:: What is required ::
The line that contains "bmesh.ops.recalc_face_normals(bm, faces=bm.faces)" marks the end: retype the data below exactly from its first line through that line.

#####

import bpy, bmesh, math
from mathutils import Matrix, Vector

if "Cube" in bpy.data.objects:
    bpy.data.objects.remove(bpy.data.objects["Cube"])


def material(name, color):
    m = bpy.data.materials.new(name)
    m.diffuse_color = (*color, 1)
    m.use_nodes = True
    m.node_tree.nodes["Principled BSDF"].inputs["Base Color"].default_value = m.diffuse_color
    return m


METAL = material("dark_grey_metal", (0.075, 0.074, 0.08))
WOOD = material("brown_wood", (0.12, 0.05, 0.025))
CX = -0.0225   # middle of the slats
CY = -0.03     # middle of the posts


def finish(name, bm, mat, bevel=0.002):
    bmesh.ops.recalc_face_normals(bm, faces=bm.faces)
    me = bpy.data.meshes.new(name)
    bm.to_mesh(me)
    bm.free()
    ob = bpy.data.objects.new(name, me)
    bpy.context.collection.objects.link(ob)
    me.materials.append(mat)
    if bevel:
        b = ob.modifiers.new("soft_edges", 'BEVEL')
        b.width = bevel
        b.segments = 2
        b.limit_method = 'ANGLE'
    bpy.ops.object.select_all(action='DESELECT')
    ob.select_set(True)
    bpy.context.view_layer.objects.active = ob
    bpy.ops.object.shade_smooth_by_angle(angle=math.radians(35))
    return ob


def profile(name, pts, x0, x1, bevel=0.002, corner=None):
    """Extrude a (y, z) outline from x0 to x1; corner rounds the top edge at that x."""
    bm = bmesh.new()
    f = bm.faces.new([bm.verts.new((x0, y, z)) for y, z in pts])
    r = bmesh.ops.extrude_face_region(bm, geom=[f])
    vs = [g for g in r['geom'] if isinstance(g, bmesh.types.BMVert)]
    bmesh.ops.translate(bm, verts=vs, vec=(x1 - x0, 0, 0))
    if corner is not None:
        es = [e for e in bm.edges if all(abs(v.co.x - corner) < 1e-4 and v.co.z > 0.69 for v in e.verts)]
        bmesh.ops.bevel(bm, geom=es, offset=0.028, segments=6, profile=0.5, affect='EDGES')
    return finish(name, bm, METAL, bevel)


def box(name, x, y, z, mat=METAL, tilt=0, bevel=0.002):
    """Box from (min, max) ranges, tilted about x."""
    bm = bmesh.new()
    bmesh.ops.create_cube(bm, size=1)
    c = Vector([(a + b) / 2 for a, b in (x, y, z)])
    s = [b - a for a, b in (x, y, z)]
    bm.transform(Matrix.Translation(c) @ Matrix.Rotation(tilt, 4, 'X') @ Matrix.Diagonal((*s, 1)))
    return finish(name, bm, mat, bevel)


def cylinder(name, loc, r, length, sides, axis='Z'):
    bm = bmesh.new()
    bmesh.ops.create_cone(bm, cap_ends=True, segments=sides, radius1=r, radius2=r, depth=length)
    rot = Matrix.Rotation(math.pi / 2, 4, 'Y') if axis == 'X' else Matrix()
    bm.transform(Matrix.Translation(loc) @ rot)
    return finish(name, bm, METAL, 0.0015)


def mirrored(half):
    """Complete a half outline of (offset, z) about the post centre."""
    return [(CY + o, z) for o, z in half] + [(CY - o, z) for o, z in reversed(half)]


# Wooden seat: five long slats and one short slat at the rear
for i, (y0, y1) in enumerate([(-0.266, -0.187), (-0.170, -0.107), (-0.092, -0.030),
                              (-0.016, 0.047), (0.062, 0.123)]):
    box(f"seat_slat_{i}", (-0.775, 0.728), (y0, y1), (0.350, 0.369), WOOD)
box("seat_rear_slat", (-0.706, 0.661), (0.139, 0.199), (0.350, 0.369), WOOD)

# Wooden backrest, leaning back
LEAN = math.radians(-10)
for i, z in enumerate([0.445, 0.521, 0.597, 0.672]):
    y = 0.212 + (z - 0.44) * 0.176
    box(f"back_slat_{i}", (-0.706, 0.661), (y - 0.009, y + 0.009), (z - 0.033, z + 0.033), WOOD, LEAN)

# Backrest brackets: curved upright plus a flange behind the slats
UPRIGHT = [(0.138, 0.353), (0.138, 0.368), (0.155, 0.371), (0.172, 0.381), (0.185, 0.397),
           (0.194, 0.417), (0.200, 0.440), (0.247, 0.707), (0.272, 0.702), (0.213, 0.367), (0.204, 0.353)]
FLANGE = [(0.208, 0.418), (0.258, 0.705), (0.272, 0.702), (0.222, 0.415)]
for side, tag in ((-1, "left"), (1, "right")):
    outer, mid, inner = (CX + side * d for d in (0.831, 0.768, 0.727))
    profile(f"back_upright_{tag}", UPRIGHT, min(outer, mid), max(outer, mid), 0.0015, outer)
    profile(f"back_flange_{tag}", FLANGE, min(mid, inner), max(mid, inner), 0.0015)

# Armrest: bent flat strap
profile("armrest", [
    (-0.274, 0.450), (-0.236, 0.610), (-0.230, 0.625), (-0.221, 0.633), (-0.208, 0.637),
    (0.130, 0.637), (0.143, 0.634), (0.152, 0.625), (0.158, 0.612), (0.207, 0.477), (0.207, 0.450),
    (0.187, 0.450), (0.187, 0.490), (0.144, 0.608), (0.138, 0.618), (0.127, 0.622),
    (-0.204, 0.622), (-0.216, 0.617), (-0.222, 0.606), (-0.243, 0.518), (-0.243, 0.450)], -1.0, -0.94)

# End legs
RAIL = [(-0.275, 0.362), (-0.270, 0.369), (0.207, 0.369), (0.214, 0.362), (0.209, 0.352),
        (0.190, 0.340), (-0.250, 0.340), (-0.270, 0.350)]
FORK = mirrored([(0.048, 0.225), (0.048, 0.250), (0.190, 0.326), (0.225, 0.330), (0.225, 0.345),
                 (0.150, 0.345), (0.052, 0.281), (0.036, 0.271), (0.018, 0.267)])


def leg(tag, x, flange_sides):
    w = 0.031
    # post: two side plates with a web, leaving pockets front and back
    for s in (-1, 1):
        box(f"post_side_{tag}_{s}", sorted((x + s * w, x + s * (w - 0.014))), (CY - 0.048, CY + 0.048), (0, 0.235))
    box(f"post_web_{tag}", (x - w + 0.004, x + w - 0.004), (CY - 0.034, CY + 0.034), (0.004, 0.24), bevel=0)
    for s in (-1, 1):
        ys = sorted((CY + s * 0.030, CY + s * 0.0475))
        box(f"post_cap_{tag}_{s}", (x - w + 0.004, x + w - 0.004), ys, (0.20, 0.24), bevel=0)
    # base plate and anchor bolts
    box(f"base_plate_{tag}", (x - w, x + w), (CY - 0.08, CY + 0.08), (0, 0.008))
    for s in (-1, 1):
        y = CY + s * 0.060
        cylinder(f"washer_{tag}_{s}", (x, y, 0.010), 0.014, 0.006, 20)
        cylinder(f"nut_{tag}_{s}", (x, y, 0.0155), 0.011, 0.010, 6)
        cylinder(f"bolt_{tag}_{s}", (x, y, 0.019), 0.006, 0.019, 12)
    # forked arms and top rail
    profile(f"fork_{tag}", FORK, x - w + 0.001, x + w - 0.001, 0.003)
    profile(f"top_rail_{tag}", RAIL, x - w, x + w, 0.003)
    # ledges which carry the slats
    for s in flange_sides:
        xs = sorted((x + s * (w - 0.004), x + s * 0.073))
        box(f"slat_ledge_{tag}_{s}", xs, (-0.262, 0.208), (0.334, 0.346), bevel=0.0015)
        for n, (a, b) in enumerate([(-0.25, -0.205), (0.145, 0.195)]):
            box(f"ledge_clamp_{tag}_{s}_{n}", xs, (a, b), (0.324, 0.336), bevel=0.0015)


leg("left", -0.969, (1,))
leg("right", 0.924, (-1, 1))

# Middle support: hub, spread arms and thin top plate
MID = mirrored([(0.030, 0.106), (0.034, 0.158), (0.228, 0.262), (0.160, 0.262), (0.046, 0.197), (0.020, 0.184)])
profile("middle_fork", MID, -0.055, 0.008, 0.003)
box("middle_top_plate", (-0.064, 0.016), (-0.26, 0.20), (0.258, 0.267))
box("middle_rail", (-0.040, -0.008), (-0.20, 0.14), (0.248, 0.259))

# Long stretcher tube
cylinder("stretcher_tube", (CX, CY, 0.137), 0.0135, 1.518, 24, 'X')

#####

:: Solution to this task ::
import bpy, bmesh, math
from mathutils import Matrix, Vector

if "Cube" in bpy.data.objects:
    bpy.data.objects.remove(bpy.data.objects["Cube"])


def material(name, color):
    m = bpy.data.materials.new(name)
    m.diffuse_color = (*color, 1)
    m.use_nodes = True
    m.node_tree.nodes["Principled BSDF"].inputs["Base Color"].default_value = m.diffuse_color
    return m


METAL = material("dark_grey_metal", (0.075, 0.074, 0.08))
WOOD = material("brown_wood", (0.12, 0.05, 0.025))
CX = -0.0225   # middle of the slats
CY = -0.03     # middle of the posts


def finish(name, bm, mat, bevel=0.002):
    bmesh.ops.recalc_face_normals(bm, faces=bm.faces)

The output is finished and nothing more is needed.